- The task
Determine the number of lines in the entries below in which the word "objects" appears, and reply with that number only.

- Dataset records
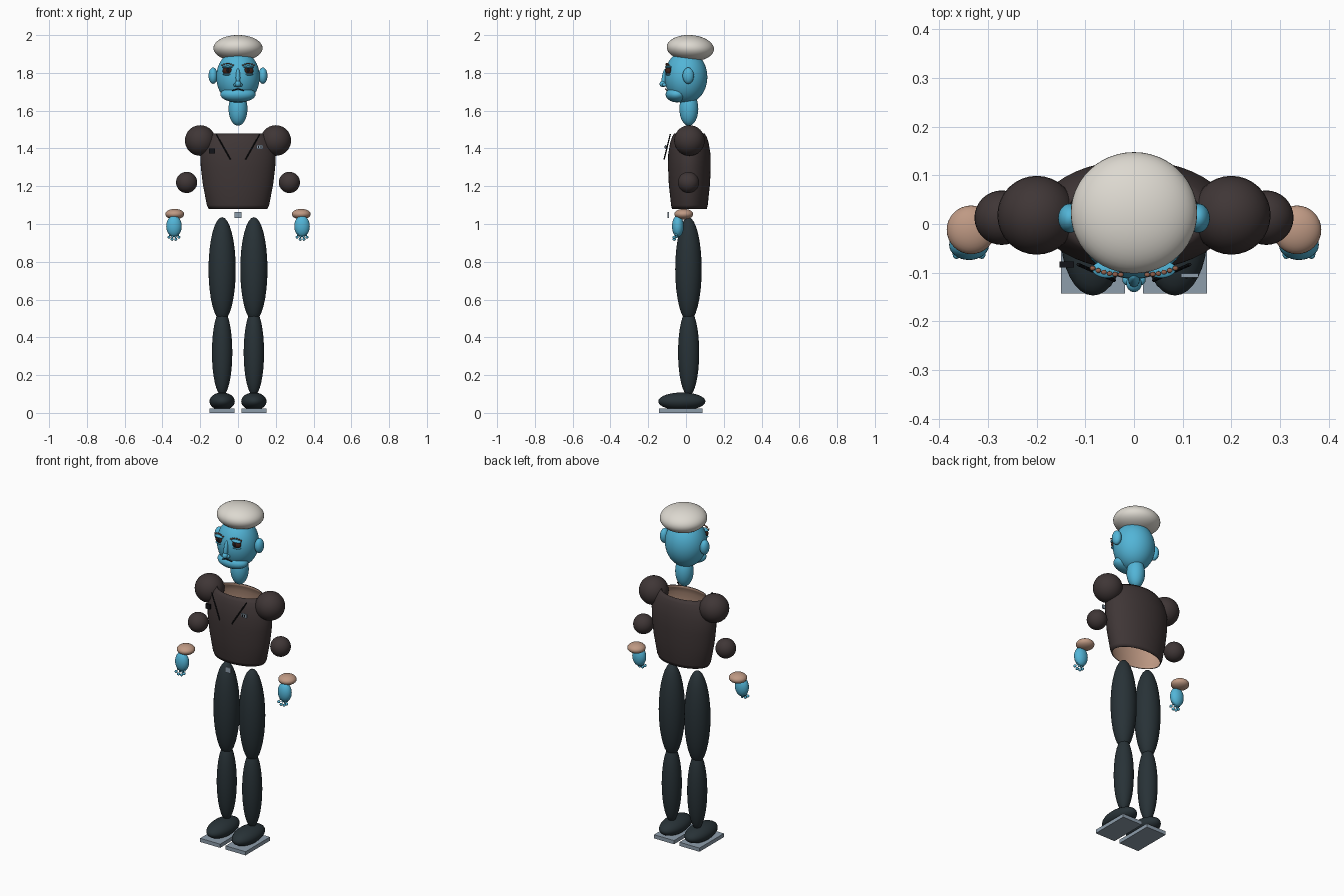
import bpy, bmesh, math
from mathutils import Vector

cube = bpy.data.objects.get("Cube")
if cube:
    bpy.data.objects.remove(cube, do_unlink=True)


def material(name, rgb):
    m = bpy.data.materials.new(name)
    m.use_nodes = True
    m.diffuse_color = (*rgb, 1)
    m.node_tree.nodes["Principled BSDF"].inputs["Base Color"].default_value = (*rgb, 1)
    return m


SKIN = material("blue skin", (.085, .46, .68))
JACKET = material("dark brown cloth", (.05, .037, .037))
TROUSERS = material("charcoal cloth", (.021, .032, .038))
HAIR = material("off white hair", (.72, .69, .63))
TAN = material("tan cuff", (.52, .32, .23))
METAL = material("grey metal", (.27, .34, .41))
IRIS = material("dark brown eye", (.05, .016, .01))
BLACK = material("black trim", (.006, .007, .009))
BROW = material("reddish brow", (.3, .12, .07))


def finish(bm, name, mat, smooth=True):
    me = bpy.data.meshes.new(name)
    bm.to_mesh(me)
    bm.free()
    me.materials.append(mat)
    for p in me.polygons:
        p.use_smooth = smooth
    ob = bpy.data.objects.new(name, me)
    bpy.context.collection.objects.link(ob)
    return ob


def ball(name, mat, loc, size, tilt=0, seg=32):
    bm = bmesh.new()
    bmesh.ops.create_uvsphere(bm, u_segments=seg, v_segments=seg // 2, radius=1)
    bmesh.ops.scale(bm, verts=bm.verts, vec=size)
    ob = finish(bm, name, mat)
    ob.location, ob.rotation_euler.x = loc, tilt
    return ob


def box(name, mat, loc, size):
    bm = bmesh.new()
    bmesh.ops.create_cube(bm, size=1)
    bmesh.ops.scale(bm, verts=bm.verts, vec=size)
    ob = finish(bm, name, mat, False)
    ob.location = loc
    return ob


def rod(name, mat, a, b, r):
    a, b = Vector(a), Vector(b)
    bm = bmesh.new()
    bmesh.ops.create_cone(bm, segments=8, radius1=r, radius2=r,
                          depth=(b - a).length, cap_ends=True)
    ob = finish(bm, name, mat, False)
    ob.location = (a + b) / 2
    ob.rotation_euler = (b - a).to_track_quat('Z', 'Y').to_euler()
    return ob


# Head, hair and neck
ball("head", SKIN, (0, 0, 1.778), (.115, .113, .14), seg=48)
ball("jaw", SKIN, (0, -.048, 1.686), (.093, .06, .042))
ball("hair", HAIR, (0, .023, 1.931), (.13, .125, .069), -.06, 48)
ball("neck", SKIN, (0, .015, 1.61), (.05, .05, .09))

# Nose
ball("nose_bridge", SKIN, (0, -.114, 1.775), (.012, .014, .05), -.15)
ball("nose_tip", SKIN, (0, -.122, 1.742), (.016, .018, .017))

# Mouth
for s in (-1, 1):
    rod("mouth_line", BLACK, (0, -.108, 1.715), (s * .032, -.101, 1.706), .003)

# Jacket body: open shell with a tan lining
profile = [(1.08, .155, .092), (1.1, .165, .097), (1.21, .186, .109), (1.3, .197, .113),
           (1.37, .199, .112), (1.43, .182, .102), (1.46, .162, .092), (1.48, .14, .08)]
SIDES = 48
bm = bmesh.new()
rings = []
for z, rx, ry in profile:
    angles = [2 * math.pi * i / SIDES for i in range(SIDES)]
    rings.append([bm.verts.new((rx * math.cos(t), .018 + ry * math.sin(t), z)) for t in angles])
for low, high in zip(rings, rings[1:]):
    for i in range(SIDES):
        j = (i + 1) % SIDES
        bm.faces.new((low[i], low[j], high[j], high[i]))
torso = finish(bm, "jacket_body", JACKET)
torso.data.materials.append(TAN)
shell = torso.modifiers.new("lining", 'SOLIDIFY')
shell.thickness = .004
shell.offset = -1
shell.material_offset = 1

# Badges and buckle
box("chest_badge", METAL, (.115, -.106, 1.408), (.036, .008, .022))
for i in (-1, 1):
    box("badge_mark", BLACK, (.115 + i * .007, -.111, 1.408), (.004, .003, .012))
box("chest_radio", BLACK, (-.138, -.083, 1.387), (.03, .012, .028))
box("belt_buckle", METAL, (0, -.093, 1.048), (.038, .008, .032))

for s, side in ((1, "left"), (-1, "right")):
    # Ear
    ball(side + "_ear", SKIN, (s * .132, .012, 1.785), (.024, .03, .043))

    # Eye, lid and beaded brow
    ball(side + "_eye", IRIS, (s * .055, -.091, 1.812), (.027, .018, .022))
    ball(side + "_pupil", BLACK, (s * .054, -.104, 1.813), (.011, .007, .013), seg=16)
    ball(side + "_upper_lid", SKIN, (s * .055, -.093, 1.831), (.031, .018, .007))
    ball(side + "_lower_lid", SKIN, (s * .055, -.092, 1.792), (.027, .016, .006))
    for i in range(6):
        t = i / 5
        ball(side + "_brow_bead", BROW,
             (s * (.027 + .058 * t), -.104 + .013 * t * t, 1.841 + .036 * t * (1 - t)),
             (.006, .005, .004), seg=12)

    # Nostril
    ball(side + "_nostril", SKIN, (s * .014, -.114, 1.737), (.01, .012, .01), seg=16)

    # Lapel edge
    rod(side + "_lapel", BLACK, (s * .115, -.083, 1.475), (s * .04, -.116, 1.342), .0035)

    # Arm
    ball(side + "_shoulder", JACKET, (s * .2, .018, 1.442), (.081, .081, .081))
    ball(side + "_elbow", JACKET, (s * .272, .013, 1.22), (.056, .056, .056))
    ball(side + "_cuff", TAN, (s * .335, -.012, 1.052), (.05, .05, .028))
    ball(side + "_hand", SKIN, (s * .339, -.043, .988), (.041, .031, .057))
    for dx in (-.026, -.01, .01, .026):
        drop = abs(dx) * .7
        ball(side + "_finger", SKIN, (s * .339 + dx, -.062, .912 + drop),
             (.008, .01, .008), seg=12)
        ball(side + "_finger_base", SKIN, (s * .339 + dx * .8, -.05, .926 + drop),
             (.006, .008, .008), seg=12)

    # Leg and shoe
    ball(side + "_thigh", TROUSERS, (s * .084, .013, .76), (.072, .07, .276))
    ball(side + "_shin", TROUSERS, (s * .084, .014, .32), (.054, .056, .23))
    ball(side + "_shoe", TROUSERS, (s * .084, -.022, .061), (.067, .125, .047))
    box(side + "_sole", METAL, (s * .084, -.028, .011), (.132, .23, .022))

- Answer to the problem
4